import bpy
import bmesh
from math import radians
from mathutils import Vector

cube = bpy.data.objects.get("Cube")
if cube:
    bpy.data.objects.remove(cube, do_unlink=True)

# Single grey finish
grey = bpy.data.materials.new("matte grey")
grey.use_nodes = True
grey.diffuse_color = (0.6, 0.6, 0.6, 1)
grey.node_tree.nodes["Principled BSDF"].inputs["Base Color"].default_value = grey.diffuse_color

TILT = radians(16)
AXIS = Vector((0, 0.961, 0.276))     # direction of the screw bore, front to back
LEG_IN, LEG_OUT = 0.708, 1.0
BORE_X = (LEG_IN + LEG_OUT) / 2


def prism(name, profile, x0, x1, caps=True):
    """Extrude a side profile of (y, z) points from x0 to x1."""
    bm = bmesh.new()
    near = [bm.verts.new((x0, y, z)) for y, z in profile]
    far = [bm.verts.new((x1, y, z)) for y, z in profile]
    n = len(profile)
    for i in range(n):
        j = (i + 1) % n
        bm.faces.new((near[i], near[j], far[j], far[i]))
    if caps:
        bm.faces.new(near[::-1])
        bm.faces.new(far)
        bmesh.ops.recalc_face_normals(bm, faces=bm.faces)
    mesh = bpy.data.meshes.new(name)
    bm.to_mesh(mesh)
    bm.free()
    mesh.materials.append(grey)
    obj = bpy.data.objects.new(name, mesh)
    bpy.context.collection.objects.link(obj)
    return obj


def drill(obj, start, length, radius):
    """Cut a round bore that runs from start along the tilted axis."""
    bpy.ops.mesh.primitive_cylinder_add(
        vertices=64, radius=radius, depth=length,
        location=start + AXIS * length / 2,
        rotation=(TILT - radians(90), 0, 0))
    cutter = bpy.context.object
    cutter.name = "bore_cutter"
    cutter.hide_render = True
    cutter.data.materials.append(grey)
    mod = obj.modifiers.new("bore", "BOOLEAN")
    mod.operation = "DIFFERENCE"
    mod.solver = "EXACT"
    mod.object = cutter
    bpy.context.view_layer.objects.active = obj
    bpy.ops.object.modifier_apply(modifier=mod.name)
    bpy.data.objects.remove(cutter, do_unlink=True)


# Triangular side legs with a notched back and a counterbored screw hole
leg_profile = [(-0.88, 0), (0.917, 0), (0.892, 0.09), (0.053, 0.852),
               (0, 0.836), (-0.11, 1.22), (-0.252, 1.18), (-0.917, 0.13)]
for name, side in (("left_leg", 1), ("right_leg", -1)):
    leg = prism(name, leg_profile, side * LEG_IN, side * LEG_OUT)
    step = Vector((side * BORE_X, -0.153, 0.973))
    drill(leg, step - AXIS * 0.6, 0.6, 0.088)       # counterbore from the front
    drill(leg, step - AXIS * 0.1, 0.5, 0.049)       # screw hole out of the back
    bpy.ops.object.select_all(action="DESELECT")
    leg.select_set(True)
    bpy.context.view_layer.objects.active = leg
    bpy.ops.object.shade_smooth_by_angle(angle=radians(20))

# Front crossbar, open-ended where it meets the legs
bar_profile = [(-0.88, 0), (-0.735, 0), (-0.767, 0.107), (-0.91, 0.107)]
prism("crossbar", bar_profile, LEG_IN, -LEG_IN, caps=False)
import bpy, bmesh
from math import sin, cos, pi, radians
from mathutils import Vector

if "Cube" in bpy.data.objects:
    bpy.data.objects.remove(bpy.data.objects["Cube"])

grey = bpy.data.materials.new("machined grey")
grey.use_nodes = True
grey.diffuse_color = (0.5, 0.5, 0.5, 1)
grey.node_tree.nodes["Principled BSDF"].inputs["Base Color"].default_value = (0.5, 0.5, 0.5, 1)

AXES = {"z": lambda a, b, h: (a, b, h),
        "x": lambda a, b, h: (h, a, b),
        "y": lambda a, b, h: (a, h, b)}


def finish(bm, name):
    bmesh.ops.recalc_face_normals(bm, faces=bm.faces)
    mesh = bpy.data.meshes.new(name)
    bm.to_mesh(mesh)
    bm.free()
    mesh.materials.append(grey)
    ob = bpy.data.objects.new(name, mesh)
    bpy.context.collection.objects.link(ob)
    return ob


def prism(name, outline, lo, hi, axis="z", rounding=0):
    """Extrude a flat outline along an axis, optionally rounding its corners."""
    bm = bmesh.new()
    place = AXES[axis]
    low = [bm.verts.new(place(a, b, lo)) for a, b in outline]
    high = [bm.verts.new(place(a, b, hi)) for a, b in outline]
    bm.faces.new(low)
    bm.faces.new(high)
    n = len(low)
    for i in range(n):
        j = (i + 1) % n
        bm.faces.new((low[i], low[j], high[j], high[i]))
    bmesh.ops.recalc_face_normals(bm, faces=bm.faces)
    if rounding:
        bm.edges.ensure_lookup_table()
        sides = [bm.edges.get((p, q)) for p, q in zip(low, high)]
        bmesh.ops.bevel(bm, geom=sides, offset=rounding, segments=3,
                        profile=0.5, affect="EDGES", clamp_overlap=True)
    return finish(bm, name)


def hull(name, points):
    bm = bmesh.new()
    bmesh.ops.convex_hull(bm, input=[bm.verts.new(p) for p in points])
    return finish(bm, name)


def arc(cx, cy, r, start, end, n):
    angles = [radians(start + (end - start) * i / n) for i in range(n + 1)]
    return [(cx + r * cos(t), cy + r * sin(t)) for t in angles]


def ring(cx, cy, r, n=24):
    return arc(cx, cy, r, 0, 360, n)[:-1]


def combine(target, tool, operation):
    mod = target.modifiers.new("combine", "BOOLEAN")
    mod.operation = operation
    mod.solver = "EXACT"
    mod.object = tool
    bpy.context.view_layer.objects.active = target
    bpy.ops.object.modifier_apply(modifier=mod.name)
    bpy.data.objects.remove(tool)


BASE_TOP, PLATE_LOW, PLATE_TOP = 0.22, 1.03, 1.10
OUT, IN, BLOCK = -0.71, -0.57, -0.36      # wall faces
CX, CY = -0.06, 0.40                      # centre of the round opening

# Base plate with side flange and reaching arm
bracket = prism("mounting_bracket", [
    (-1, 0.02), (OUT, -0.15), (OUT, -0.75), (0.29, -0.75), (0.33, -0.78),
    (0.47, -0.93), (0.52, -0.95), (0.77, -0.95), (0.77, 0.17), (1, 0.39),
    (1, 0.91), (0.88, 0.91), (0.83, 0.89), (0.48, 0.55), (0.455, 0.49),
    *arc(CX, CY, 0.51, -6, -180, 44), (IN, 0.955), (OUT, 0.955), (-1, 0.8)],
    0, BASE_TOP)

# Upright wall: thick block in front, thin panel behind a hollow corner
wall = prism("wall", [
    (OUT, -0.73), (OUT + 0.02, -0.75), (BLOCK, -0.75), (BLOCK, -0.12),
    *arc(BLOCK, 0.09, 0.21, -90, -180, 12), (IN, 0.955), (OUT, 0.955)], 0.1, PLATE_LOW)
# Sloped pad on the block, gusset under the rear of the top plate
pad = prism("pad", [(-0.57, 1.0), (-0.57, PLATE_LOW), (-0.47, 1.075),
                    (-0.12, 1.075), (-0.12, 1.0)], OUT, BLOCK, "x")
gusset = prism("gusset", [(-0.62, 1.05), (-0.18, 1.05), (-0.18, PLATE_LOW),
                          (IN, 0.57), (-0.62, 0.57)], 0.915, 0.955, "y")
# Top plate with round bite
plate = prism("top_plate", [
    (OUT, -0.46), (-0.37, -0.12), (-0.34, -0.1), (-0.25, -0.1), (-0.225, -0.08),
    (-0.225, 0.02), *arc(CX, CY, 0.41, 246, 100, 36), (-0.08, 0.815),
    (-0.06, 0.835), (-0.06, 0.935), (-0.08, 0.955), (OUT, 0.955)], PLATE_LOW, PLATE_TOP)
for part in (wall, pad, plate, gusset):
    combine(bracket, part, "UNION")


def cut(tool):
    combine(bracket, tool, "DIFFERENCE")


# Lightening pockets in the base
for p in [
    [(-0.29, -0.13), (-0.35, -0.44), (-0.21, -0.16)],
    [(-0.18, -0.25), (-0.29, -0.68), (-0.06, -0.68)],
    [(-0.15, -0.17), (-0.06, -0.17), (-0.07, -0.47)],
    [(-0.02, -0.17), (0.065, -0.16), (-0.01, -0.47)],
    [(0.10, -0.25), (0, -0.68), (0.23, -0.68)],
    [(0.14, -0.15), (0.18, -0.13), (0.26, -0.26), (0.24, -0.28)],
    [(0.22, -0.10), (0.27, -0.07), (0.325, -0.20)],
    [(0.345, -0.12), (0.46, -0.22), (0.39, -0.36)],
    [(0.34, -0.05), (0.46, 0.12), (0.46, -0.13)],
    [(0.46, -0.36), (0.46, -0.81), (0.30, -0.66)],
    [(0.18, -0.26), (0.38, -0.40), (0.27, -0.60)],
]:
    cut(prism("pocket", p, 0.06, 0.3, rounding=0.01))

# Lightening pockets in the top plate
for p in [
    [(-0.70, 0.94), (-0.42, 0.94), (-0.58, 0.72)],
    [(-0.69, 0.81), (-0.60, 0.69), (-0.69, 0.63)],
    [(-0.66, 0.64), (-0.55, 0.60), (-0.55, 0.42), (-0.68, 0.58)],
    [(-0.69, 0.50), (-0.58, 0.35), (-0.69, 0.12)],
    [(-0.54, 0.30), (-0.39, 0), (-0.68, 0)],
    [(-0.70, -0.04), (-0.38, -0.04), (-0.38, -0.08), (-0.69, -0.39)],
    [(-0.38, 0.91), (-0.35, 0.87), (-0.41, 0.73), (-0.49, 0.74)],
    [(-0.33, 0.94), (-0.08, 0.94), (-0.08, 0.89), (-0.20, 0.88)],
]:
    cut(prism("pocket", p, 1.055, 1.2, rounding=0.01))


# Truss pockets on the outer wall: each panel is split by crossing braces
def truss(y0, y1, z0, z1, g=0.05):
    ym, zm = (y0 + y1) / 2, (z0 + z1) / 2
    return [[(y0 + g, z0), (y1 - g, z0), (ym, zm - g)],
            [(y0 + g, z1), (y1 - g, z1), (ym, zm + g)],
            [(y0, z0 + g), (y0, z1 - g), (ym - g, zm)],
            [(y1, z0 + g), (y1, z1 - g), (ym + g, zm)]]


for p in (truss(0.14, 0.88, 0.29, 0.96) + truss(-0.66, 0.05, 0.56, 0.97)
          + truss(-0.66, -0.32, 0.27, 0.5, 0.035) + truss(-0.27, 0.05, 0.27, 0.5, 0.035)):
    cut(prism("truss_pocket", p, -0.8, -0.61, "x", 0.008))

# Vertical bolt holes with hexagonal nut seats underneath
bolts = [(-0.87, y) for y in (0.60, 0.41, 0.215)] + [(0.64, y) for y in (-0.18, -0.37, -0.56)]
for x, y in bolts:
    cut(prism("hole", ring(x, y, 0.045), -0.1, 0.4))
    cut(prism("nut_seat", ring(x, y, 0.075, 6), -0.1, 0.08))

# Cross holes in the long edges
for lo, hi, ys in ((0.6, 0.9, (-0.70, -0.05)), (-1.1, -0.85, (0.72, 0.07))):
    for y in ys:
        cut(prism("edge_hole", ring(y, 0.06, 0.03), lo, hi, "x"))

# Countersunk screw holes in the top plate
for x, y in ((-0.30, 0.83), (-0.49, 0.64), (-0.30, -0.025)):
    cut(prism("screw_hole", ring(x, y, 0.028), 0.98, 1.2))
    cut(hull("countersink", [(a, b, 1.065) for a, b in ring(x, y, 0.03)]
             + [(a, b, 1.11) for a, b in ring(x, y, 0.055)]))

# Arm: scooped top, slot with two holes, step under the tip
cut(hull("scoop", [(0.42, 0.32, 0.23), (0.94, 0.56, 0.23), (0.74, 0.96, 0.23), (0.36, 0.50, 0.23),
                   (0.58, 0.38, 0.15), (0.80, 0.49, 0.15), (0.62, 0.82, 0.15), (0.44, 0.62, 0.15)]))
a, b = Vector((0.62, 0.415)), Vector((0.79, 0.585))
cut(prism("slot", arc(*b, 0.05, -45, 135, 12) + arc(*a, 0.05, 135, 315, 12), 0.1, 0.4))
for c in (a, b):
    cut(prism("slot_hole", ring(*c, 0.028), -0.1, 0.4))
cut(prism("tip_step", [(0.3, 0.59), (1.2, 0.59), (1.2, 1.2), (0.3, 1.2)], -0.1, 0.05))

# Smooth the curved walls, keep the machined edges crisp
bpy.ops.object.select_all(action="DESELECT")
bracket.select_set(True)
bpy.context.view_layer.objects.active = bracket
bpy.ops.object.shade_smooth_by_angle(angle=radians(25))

=======

THE TASK:
In the listing above, find the line with "0, BASE_TOP)" and the line with "1.055, 1.2, rounding=0.01))"; set down exactly those two lines and every line between them, nothing more.

REPLY TO THE EXERCISE:
    0, BASE_TOP)

# Upright wall: thick block in front, thin panel behind a hollow corner
wall = prism("wall", [
    (OUT, -0.73), (OUT + 0.02, -0.75), (BLOCK, -0.75), (BLOCK, -0.12),
    *arc(BLOCK, 0.09, 0.21, -90, -180, 12), (IN, 0.955), (OUT, 0.955)], 0.1, PLATE_LOW)
# Sloped pad on the block, gusset under the rear of the top plate
pad = prism("pad", [(-0.57, 1.0), (-0.57, PLATE_LOW), (-0.47, 1.075),
                    (-0.12, 1.075), (-0.12, 1.0)], OUT, BLOCK, "x")
gusset = prism("gusset", [(-0.62, 1.05), (-0.18, 1.05), (-0.18, PLATE_LOW),
                          (IN, 0.57), (-0.62, 0.57)], 0.915, 0.955, "y")
# Top plate with round bite
plate = prism("top_plate", [
    (OUT, -0.46), (-0.37, -0.12), (-0.34, -0.1), (-0.25, -0.1), (-0.225, -0.08),
    (-0.225, 0.02), *arc(CX, CY, 0.41, 246, 100, 36), (-0.08, 0.815),
    (-0.06, 0.835), (-0.06, 0.935), (-0.08, 0.955), (OUT, 0.955)], PLATE_LOW, PLATE_TOP)
for part in (wall, pad, plate, gusset):
    combine(bracket, part, "UNION")


def cut(tool):
    combine(bracket, tool, "DIFFERENCE")


# Lightening pockets in the base
for p in [
    [(-0.29, -0.13), (-0.35, -0.44), (-0.21, -0.16)],
    [(-0.18, -0.25), (-0.29, -0.68), (-0.06, -0.68)],
    [(-0.15, -0.17), (-0.06, -0.17), (-0.07, -0.47)],
    [(-0.02, -0.17), (0.065, -0.16), (-0.01, -0.47)],
    [(0.10, -0.25), (0, -0.68), (0.23, -0.68)],
    [(0.14, -0.15), (0.18, -0.13), (0.26, -0.26), (0.24, -0.28)],
    [(0.22, -0.10), (0.27, -0.07), (0.325, -0.20)],
    [(0.345, -0.12), (0.46, -0.22), (0.39, -0.36)],
    [(0.34, -0.05), (0.46, 0.12), (0.46, -0.13)],
    [(0.46, -0.36), (0.46, -0.81), (0.30, -0.66)],
    [(0.18, -0.26), (0.38, -0.40), (0.27, -0.60)],
]:
    cut(prism("pocket", p, 0.06, 0.3, rounding=0.01))

# Lightening pockets in the top plate
for p in [
    [(-0.70, 0.94), (-0.42, 0.94), (-0.58, 0.72)],
    [(-0.69, 0.81), (-0.60, 0.69), (-0.69, 0.63)],
    [(-0.66, 0.64), (-0.55, 0.60), (-0.55, 0.42), (-0.68, 0.58)],
    [(-0.69, 0.50), (-0.58, 0.35), (-0.69, 0.12)],
    [(-0.54, 0.30), (-0.39, 0), (-0.68, 0)],
    [(-0.70, -0.04), (-0.38, -0.04), (-0.38, -0.08), (-0.69, -0.39)],
    [(-0.38, 0.91), (-0.35, 0.87), (-0.41, 0.73), (-0.49, 0.74)],
    [(-0.33, 0.94), (-0.08, 0.94), (-0.08, 0.89), (-0.20, 0.88)],
]:
    cut(prism("pocket", p, 1.055, 1.2, rounding=0.01))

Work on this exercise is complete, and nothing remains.